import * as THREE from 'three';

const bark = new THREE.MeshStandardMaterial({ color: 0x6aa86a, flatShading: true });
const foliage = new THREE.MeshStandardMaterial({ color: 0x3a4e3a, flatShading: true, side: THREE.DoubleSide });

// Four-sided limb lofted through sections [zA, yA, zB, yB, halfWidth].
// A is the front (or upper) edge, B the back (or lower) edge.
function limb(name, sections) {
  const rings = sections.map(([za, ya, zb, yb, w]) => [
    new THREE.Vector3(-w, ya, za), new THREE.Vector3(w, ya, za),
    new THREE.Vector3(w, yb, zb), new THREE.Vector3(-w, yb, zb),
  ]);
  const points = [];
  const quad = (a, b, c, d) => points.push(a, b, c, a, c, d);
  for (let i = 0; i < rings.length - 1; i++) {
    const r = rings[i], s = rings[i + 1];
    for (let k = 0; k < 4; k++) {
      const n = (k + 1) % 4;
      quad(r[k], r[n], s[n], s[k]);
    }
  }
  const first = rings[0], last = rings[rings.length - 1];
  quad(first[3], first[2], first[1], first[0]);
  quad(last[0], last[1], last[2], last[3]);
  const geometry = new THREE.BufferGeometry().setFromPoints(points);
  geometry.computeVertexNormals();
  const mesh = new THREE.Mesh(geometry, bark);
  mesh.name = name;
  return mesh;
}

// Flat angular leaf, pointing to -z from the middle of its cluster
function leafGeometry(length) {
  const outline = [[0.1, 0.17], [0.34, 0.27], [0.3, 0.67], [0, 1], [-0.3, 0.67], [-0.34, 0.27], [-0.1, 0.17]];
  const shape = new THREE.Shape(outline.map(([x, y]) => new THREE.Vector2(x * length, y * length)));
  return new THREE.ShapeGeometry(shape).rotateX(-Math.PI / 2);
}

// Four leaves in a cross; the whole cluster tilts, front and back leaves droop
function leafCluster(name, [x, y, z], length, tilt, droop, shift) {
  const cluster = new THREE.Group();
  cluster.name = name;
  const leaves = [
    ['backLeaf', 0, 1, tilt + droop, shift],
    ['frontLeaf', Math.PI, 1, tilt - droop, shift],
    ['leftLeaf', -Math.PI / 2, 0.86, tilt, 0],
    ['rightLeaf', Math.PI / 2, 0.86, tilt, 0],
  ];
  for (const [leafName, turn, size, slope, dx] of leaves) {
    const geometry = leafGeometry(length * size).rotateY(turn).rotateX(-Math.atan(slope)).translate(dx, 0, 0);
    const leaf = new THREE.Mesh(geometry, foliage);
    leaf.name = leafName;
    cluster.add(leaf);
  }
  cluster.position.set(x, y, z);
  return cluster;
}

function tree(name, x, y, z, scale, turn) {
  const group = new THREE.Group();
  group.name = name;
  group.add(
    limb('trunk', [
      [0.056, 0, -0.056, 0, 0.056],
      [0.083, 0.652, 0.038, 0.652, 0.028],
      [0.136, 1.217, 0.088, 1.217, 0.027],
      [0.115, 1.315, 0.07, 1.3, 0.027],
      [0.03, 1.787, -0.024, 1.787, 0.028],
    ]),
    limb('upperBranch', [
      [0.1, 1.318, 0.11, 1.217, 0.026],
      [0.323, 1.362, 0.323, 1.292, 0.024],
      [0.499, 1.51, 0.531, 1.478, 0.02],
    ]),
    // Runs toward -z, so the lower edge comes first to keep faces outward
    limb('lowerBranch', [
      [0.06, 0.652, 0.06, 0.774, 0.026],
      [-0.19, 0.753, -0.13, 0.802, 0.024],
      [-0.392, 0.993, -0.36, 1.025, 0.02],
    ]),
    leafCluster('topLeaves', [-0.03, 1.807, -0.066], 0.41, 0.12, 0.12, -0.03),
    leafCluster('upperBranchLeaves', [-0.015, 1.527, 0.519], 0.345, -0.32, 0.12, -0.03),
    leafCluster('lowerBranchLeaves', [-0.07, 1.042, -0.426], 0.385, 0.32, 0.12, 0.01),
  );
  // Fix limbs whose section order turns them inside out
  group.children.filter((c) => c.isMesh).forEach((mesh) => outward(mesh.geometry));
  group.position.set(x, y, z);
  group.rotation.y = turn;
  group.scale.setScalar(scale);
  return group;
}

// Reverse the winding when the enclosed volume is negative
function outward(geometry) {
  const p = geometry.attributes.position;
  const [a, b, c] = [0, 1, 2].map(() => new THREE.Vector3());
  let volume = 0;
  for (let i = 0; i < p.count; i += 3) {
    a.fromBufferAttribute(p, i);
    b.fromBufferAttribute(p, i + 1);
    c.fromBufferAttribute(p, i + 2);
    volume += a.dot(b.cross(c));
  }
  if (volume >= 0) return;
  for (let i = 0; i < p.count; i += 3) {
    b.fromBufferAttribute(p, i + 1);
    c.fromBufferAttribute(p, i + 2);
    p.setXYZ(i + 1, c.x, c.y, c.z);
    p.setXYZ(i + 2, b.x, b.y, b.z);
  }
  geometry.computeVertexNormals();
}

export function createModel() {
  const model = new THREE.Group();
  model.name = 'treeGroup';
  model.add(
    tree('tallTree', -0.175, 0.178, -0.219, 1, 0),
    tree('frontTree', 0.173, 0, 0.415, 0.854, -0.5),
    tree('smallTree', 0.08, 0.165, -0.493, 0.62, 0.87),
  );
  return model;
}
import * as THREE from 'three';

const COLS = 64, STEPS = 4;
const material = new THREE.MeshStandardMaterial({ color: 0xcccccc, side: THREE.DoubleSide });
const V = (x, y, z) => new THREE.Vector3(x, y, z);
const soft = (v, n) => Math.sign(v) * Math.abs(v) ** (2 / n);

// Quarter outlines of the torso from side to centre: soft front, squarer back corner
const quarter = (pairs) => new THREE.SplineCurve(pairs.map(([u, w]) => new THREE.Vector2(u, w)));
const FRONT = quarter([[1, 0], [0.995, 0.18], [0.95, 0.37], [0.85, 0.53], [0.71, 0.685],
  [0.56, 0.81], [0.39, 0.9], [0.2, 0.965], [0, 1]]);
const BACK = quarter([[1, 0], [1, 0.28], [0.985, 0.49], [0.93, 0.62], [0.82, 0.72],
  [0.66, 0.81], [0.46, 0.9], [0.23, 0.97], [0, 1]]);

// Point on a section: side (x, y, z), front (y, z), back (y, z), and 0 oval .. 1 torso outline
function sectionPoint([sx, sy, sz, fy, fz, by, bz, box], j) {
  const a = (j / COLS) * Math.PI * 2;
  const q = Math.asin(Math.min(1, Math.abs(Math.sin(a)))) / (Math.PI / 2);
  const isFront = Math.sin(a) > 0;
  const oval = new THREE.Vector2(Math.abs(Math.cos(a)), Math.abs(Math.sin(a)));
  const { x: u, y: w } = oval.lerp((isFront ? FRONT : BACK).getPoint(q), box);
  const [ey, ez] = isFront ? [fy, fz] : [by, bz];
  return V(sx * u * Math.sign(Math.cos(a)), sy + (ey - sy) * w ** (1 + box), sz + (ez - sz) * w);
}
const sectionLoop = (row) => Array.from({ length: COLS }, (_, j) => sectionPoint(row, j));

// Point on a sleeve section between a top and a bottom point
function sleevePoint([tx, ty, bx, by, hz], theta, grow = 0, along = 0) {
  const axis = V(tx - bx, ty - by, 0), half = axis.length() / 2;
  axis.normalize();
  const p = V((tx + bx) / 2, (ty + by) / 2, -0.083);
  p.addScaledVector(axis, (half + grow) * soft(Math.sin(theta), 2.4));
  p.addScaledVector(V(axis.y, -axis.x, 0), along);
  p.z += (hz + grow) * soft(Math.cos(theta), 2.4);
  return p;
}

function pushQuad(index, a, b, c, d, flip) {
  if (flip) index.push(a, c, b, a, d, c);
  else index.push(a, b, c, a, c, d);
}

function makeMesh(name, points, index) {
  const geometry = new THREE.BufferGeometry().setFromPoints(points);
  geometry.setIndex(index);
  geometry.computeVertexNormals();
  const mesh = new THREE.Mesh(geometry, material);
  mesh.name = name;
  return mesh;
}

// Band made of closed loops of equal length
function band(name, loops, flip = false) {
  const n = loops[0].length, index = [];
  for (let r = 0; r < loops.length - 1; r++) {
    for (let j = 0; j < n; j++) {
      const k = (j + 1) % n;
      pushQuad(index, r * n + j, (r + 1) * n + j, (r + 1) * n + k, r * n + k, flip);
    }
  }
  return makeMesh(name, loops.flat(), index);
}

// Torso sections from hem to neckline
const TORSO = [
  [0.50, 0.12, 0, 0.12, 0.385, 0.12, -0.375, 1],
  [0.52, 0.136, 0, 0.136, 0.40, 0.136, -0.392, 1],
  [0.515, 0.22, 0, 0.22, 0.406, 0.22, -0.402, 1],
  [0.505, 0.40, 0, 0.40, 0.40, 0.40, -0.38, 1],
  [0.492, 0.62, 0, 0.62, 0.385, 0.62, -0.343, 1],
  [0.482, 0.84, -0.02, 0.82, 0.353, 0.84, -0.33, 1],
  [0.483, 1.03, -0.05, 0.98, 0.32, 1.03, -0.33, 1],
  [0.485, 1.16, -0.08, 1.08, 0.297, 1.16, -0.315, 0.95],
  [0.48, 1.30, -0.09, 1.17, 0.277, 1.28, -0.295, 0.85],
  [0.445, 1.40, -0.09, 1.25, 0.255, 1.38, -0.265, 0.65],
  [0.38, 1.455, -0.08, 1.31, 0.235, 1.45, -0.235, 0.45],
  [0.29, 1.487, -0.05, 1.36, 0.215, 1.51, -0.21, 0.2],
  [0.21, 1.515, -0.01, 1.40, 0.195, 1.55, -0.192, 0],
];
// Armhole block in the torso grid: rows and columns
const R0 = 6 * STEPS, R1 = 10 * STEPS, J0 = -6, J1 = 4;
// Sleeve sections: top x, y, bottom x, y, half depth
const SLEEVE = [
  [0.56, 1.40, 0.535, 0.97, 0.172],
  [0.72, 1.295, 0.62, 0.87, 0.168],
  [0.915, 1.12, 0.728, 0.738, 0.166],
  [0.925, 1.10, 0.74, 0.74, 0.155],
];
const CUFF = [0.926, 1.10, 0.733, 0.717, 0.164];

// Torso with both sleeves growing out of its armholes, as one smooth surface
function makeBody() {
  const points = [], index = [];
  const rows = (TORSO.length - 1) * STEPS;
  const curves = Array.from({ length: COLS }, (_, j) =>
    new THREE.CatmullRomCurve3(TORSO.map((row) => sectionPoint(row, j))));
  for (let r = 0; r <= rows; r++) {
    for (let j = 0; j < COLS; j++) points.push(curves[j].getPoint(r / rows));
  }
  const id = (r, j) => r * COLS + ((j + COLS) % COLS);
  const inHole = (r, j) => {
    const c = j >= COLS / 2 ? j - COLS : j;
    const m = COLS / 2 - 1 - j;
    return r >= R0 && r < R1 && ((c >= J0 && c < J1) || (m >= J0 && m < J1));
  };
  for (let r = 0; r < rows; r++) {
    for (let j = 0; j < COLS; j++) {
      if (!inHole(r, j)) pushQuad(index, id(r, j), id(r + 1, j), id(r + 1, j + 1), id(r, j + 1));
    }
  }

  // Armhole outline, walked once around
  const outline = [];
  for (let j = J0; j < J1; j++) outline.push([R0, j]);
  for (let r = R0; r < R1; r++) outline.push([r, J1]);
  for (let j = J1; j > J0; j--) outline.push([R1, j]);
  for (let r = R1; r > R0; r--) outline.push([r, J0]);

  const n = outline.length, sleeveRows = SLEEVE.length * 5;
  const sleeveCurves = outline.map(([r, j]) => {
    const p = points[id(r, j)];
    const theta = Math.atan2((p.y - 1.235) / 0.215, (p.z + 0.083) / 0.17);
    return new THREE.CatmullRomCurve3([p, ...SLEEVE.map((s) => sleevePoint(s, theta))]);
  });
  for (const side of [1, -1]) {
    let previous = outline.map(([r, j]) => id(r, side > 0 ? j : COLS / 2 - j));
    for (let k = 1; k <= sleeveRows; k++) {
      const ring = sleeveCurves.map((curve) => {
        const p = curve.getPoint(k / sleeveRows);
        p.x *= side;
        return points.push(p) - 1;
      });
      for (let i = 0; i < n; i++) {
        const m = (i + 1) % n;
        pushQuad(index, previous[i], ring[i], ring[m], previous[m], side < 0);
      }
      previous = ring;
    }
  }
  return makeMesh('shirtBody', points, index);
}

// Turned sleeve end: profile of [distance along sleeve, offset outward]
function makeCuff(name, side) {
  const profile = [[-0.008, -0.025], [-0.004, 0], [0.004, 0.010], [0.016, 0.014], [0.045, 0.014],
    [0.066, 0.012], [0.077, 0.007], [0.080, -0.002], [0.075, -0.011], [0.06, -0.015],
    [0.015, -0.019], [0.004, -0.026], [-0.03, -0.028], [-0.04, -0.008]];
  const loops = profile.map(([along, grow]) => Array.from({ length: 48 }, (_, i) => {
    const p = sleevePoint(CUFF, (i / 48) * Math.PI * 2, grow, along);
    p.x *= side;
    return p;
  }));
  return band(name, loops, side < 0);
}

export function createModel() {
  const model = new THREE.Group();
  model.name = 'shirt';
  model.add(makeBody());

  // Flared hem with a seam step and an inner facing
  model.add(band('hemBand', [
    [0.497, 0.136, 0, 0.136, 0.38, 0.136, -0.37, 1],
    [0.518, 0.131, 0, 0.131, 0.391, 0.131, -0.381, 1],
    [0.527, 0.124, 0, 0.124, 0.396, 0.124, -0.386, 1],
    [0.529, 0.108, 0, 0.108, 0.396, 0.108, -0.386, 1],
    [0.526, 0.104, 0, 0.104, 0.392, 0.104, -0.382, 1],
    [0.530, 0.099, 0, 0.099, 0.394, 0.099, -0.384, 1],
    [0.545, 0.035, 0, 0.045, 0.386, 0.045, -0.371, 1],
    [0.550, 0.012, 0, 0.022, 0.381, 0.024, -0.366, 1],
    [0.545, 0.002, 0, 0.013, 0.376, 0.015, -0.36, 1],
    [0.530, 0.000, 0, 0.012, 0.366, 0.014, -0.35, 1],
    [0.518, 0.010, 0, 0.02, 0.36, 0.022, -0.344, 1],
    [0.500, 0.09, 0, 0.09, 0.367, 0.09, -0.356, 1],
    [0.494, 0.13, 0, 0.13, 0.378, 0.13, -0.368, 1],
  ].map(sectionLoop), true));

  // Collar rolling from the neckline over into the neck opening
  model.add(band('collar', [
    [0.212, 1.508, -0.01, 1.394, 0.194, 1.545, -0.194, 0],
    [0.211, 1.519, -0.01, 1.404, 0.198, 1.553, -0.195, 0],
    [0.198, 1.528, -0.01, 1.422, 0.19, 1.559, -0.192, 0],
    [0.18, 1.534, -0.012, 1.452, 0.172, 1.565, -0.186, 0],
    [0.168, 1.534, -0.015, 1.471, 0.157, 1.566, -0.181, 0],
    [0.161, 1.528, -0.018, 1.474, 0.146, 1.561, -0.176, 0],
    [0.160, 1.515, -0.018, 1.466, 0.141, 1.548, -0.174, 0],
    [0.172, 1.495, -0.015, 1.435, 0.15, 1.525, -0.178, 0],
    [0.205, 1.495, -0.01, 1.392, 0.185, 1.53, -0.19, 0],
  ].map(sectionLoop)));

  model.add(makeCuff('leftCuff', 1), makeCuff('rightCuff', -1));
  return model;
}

= = = = = = =

*Aim of the task*. Give again, unchanged, the lines running from the top of the material above through the line that has "const rings = sections.map(([za, ya, zb, yb, w])", and nothing more.

*Exercise output*.
import * as THREE from 'three';

const bark = new THREE.MeshStandardMaterial({ color: 0x6aa86a, flatShading: true });
const foliage = new THREE.MeshStandardMaterial({ color: 0x3a4e3a, flatShading: true, side: THREE.DoubleSide });

// Four-sided limb lofted through sections [zA, yA, zB, yB, halfWidth].
// A is the front (or upper) edge, B the back (or lower) edge.
function limb(name, sections) {
  const rings = sections.map(([za, ya, zb, yb, w]) => [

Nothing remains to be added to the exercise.